▸ **WHAT YOU SHOULD DO**
Extract, unchanged, every line from the top of the material below through the line with "mat.diffuse_color = colour", and no more.

--- --- ---

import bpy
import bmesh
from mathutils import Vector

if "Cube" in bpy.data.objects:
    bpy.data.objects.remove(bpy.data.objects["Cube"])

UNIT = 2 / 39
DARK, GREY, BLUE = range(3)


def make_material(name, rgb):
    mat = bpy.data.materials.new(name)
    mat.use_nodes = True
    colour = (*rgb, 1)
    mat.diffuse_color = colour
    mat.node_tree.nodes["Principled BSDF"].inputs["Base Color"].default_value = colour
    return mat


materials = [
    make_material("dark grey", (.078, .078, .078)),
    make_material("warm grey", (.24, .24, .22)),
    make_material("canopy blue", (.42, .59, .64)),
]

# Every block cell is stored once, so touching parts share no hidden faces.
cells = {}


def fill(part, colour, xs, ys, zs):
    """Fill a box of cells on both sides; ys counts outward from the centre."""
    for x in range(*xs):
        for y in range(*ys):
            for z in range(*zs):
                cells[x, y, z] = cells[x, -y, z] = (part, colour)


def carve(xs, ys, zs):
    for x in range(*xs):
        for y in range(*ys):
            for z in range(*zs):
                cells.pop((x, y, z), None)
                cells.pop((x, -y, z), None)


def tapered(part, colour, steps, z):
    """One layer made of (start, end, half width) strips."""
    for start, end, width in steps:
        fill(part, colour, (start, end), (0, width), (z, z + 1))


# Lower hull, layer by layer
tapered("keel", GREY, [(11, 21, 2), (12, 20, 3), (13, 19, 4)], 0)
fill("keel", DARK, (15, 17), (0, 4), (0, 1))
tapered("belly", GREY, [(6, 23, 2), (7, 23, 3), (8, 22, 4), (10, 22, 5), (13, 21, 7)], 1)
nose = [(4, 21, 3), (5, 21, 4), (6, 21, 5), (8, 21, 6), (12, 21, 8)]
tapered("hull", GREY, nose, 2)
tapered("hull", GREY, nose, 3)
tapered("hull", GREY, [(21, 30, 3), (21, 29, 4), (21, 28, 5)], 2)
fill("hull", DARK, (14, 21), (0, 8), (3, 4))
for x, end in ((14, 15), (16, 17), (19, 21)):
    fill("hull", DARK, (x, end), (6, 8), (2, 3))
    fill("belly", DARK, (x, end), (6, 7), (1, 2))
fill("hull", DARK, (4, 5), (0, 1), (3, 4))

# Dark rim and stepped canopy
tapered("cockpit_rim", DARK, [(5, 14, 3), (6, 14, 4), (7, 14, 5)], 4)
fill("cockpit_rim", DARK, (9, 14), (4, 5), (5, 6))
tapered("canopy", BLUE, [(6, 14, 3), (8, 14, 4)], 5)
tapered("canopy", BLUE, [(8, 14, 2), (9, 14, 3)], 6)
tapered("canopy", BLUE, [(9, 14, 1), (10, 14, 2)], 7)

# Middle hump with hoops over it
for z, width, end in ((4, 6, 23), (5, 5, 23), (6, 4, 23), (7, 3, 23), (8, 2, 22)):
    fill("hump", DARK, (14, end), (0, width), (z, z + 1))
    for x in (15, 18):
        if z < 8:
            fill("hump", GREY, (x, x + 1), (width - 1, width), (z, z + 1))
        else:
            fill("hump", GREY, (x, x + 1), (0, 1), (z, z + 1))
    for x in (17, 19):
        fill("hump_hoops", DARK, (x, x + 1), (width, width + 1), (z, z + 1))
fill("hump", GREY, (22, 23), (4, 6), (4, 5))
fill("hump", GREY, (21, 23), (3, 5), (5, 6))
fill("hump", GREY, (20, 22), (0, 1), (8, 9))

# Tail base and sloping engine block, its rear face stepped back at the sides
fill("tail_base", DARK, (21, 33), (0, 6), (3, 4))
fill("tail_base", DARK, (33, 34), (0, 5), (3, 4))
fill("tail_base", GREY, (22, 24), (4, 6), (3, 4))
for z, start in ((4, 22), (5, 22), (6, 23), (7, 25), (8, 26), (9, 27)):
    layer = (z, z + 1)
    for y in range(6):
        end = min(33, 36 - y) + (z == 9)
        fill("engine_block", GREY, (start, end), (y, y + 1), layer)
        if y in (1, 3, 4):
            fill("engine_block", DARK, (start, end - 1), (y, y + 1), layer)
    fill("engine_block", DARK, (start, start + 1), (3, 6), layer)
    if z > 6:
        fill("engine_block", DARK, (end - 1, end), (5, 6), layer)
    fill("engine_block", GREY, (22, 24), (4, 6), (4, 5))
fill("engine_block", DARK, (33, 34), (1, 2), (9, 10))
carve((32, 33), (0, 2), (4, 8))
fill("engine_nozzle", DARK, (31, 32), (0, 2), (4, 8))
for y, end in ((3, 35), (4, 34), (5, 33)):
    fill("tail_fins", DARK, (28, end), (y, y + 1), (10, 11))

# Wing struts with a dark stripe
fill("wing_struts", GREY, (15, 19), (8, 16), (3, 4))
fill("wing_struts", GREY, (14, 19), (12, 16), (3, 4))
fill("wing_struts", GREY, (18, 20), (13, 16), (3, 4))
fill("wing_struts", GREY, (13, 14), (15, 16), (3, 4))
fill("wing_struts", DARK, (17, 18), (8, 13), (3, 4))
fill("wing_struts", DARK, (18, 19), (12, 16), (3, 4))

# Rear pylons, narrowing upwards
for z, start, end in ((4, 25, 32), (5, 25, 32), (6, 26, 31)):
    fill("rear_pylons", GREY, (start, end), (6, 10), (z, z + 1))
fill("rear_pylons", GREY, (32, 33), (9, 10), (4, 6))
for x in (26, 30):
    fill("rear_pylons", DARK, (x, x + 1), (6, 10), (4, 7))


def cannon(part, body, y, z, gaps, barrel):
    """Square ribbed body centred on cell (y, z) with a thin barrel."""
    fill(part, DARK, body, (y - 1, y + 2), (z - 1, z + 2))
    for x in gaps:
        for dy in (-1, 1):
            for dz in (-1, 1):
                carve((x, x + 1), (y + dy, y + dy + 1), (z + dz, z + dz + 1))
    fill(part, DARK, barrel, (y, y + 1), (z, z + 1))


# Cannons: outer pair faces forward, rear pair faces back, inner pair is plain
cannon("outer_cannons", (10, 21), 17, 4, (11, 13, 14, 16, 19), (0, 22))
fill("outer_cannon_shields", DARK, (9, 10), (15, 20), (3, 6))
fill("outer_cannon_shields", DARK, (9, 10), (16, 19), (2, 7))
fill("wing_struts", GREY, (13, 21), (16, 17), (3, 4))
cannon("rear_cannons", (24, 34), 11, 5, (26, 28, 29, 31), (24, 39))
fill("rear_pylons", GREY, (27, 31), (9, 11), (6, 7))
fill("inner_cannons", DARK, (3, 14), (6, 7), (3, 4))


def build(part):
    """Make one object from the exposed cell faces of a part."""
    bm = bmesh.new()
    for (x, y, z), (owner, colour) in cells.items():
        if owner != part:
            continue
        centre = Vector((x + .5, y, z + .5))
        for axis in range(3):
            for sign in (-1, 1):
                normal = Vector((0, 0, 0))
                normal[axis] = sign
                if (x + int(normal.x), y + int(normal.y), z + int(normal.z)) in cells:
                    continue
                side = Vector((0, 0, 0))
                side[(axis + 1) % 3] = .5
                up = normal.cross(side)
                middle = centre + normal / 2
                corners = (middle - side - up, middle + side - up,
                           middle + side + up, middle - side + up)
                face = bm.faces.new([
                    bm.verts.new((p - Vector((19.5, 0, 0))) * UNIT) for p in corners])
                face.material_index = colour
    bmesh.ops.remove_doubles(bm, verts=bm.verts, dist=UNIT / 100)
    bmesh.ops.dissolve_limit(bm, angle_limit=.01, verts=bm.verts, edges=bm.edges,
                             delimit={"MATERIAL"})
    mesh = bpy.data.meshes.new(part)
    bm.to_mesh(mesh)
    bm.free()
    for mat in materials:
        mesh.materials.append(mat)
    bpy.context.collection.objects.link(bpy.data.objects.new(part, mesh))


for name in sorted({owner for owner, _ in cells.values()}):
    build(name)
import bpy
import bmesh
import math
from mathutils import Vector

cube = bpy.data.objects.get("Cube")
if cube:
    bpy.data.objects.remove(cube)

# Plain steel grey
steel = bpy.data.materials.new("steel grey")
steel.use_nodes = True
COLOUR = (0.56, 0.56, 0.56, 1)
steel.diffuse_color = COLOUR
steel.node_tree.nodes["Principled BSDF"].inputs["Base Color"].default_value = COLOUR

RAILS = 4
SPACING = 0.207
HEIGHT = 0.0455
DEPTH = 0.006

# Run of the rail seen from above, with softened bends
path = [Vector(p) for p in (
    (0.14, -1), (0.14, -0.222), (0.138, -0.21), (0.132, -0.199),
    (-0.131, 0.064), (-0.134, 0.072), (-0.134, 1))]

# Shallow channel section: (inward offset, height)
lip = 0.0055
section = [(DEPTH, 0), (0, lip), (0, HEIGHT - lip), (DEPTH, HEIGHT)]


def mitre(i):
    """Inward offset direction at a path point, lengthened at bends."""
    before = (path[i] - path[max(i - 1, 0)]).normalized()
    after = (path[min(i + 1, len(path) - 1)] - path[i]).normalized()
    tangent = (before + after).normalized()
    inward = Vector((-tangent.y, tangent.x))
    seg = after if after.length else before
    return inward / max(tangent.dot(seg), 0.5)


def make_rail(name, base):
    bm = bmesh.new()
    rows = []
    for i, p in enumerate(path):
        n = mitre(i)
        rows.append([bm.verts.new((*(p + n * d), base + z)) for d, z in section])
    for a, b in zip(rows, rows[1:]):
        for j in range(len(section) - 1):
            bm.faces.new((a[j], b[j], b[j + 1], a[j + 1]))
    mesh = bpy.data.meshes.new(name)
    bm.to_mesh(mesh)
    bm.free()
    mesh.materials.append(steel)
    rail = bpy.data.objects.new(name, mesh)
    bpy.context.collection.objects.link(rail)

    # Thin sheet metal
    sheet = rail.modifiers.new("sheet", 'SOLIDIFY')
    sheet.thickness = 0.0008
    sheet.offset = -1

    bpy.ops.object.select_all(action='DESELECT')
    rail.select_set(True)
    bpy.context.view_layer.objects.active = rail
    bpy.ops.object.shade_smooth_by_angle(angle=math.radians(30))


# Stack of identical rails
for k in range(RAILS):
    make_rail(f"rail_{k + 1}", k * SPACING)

--- --- ---

▸ **EXERCISE ANSWER**
import bpy
import bmesh
from mathutils import Vector

if "Cube" in bpy.data.objects:
    bpy.data.objects.remove(bpy.data.objects["Cube"])

UNIT = 2 / 39
DARK, GREY, BLUE = range(3)


def make_material(name, rgb):
    mat = bpy.data.materials.new(name)
    mat.use_nodes = True
    colour = (*rgb, 1)
    mat.diffuse_color = colour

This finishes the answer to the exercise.